Home»Features»Loving Our Homes

Loving Our Homes

Pinterest WhatsApp

“Oh Lizzie, it’s such a pleasure to run my own home!” My favorite line from Joe Wright’s Pride & Prejudice film is delivered with joyful zeal by Mrs. Charlotte Collins. A new bride in 2008, I was dripping with Charlotte’s same joy. I put flowers on the mantle, made everything from scratch and spaced towels evenly in the closet. Our tiny apartment had its quirks, but I was determined to make it a charming home.

Fifteen years later, that enthusiasm needs a little fanning. Our 1940s house is sweet and small. Though it’s sure to feel smaller as the children grow, I’m determined to live out the rest of my days here. Because of its modest size and high population density, the whole place can be destroyed in no time. The pressure I feel to have a clean house right this minute is mighty enough to compel every man and beast to roll up his sleeves. When I see only the mess, I know my perception is off; reality is distorted and my typical joy is non-existent. So, I made a list for myself so I see broader than the momentary struggles, and thus find my misplaced joy.


Look beyond the kitchen crying out for renovation and see the place where you feed your family. The worn floors are evidence of lively toes. Your home doesn’t have to sparkle to reveal its sweet features.

Take a cue from St. Josemaria Escriva to up your gratitude: “Get used to lifting your heart to God, in acts of thanksgiving… Because he gives you this and that. Because you haven’t what you need or because you have. Thank him for everything…”

Thank God for your home by making a list of what you love about it, from functions to features. Ask your family what they like, too! Every house comes with a “to do list,” but so few have a “What I Love About You” list. Ingratitude blinds us to reality; it leads me to believe there isn’t much in my house to be happy about, but cultivating thanksgiving within myself opens my eyes to the Father’s abundant grace. Living in thankfulness, we might finally see that the challenges in our homes are lesser when compared to their more significant blessings.


It’s a peaceful experience to be in any home that feels tidy. Without clutter, I feel like I can breathe and truly relax in any room. Consider the cluttered areas that drive you crazy—what if they weren’t there silently screaming at you? What if you kept only the clothes, books, toys and decorations that have meaning or use instead of collecting things to fill spaces? Visualize your home cleared of excess. With this image in mind, approach your house knowing the end goal is joyful living.
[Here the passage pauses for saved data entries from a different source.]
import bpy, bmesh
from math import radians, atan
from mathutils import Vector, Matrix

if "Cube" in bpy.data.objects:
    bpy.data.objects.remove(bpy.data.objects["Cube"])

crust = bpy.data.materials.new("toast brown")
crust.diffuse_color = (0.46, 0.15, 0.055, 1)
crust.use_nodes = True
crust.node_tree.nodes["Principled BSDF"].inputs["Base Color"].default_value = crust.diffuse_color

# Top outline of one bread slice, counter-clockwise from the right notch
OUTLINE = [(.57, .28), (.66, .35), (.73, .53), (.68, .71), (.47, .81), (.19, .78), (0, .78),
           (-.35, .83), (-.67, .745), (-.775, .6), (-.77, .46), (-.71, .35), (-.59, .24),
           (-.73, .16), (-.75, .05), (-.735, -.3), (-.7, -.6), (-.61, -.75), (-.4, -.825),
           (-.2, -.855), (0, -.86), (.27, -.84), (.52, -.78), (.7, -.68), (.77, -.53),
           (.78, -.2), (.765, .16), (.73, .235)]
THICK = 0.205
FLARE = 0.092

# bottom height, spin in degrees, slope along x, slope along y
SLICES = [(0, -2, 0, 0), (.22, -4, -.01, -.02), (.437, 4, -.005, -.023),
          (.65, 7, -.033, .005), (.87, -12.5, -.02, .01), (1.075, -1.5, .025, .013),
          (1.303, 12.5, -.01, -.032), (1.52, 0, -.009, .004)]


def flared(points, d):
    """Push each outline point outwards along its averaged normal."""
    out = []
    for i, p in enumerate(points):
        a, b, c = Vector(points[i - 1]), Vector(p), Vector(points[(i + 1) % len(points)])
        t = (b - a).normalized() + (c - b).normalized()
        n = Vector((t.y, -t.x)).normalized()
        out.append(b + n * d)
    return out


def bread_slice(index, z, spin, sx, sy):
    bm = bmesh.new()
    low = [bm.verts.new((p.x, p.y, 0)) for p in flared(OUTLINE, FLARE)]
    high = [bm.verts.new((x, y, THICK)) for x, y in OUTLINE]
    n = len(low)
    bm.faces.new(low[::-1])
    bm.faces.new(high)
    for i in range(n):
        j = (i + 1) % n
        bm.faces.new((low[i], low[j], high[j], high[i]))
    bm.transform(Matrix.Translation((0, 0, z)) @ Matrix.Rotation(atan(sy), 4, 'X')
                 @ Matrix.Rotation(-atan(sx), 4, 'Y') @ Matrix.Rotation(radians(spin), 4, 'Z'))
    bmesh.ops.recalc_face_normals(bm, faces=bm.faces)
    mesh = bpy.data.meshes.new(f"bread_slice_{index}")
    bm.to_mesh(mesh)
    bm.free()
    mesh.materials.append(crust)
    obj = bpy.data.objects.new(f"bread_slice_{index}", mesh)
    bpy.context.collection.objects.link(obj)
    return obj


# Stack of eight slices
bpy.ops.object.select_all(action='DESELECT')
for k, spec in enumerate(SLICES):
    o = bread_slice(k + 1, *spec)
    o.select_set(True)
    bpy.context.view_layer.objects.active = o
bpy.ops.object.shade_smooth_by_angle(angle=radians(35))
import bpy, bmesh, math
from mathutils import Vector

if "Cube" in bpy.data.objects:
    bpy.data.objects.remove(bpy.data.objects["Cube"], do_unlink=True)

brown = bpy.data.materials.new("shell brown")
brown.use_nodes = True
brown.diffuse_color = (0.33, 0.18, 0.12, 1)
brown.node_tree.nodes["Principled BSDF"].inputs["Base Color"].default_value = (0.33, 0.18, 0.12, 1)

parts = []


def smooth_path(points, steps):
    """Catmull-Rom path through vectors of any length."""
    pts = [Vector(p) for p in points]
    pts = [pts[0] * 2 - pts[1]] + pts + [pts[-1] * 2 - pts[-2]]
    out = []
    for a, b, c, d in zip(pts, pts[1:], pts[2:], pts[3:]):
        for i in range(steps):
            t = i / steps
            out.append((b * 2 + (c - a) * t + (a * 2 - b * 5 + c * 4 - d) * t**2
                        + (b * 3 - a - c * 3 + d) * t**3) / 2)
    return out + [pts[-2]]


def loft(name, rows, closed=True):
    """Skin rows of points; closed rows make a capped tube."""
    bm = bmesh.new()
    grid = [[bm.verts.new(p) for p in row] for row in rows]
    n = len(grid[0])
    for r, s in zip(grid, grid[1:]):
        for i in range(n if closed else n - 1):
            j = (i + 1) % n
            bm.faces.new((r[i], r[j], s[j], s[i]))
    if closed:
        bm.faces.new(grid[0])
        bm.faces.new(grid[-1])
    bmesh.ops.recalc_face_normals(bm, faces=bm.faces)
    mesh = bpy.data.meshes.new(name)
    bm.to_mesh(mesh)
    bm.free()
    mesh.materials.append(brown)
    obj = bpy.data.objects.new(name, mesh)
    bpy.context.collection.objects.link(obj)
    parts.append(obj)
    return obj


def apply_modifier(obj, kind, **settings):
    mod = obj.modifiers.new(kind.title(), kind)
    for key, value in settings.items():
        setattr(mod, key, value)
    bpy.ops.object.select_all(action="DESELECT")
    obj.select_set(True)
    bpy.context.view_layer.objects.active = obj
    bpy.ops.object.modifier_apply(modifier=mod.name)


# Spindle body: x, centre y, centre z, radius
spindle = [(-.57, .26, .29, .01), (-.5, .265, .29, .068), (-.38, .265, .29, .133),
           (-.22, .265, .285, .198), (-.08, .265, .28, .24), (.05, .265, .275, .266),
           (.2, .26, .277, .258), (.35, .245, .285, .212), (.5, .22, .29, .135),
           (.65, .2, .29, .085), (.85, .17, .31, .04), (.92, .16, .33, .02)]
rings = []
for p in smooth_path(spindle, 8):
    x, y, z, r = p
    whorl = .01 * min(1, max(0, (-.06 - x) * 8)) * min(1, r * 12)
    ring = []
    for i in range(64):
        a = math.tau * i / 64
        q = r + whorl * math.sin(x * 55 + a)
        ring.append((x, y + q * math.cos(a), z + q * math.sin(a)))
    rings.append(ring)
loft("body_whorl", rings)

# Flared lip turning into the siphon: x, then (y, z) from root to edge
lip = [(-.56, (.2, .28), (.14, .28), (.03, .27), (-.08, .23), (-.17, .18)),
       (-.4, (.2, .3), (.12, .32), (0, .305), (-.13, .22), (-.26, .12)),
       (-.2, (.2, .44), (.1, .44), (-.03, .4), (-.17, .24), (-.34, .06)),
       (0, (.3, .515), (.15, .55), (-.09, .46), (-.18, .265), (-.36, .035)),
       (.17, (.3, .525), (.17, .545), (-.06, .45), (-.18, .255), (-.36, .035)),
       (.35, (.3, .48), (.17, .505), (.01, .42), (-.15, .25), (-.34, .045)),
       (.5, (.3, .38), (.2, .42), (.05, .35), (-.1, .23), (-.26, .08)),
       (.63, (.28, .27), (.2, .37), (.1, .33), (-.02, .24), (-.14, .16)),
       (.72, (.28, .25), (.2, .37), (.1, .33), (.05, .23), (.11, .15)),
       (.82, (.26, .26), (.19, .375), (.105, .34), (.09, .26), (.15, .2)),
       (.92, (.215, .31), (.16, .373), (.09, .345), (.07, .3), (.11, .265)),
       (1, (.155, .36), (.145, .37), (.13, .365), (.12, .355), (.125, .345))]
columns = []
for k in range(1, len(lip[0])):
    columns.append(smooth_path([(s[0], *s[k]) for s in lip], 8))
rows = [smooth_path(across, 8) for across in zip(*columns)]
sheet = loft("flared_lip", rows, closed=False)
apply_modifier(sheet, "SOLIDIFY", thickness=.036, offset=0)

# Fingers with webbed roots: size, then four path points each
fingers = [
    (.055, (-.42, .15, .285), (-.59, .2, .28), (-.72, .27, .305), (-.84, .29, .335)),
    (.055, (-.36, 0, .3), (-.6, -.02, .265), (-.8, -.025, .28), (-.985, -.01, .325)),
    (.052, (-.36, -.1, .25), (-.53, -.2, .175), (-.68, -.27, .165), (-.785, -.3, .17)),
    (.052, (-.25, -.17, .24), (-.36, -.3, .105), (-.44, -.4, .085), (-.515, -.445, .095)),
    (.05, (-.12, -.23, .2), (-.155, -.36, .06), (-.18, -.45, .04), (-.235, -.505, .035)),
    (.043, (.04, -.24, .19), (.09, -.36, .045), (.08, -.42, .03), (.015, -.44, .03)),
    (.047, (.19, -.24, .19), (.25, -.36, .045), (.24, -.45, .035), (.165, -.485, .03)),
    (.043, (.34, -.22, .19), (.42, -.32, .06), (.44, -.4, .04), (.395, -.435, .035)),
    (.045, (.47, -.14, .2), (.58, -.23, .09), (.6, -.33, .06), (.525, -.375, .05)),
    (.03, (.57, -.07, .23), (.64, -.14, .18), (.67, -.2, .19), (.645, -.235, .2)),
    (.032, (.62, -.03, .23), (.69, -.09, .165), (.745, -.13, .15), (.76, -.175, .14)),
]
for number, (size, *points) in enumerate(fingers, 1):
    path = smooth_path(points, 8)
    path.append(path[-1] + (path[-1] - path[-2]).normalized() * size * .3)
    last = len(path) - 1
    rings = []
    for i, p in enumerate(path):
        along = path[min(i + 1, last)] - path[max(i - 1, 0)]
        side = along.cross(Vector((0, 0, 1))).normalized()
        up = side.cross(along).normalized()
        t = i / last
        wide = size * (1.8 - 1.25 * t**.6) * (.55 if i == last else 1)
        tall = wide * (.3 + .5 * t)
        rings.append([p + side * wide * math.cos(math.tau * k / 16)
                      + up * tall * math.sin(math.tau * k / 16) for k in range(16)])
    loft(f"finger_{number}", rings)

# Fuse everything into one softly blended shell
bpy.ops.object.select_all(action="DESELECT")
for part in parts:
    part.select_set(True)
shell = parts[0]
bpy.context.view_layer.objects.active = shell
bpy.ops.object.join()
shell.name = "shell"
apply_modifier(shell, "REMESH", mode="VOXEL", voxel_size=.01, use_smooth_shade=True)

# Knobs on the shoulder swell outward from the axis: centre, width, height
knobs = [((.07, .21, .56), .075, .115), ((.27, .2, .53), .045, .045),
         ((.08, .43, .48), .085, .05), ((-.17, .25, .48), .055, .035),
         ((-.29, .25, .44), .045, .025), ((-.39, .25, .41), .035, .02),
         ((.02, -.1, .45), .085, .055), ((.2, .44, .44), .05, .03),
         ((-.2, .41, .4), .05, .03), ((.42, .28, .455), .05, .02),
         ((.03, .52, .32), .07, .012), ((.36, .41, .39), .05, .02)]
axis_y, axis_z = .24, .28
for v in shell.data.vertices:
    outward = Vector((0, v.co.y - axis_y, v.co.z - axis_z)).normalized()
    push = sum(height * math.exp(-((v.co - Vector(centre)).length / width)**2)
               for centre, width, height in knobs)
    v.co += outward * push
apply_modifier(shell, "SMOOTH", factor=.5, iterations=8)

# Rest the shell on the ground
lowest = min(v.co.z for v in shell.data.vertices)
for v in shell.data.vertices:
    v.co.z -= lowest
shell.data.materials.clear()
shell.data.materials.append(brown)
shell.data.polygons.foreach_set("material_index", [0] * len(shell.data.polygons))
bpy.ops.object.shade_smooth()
I’ve long reveled in simplicity and minimalism from a Catholic approach. Keeping what we need to carry out God’s call for our particular lives and cutting distractions yield a freedom I didn’t anticipate. Now, every year I methodically go through each room and rid them of the unnecessary. The best part is when I find rooms made new that beckon me to sit and remain.


“As for me and my house, we will serve the Lord.” (Josh. 24:15)

Hospitality is a gift that comes from the heart, not only clean corners and shelves. With humble appreciation and simplicity, I’m eager to make my home a blessing to both guests and the souls who live here. Conversely, when I feel burdened by our house—blinded by ingratitude and buried under extra stuff— I’m anxious about others just stopping by.

For the family, a home is a blessing from the Lord and we can delight in it more freely when it’s received and treated with gratitude. Mrs. Charlotte Collins was giddy serving tea to Lizzie Bennet simply because her space was her own. As for me, I’ll be doing my best to live in gratitude, working toward hospitality to serve our Lord—returning to Him the gift He bestowed on an occasionally ungrateful heart.

Katie Sciba is a national speaker and Catholic Press Award- winning columnist. Katie has been married for 14 years and is blessed with six children.

This article appeared in the January 2023 edition of The Catholic Telegraph Magazine. For your complimentary subscription, click here.

Previous post

El Paso bishop meets with Biden, warns of ‘suffering’ to result from new immigration policy

Next post

Building a Genuine Connection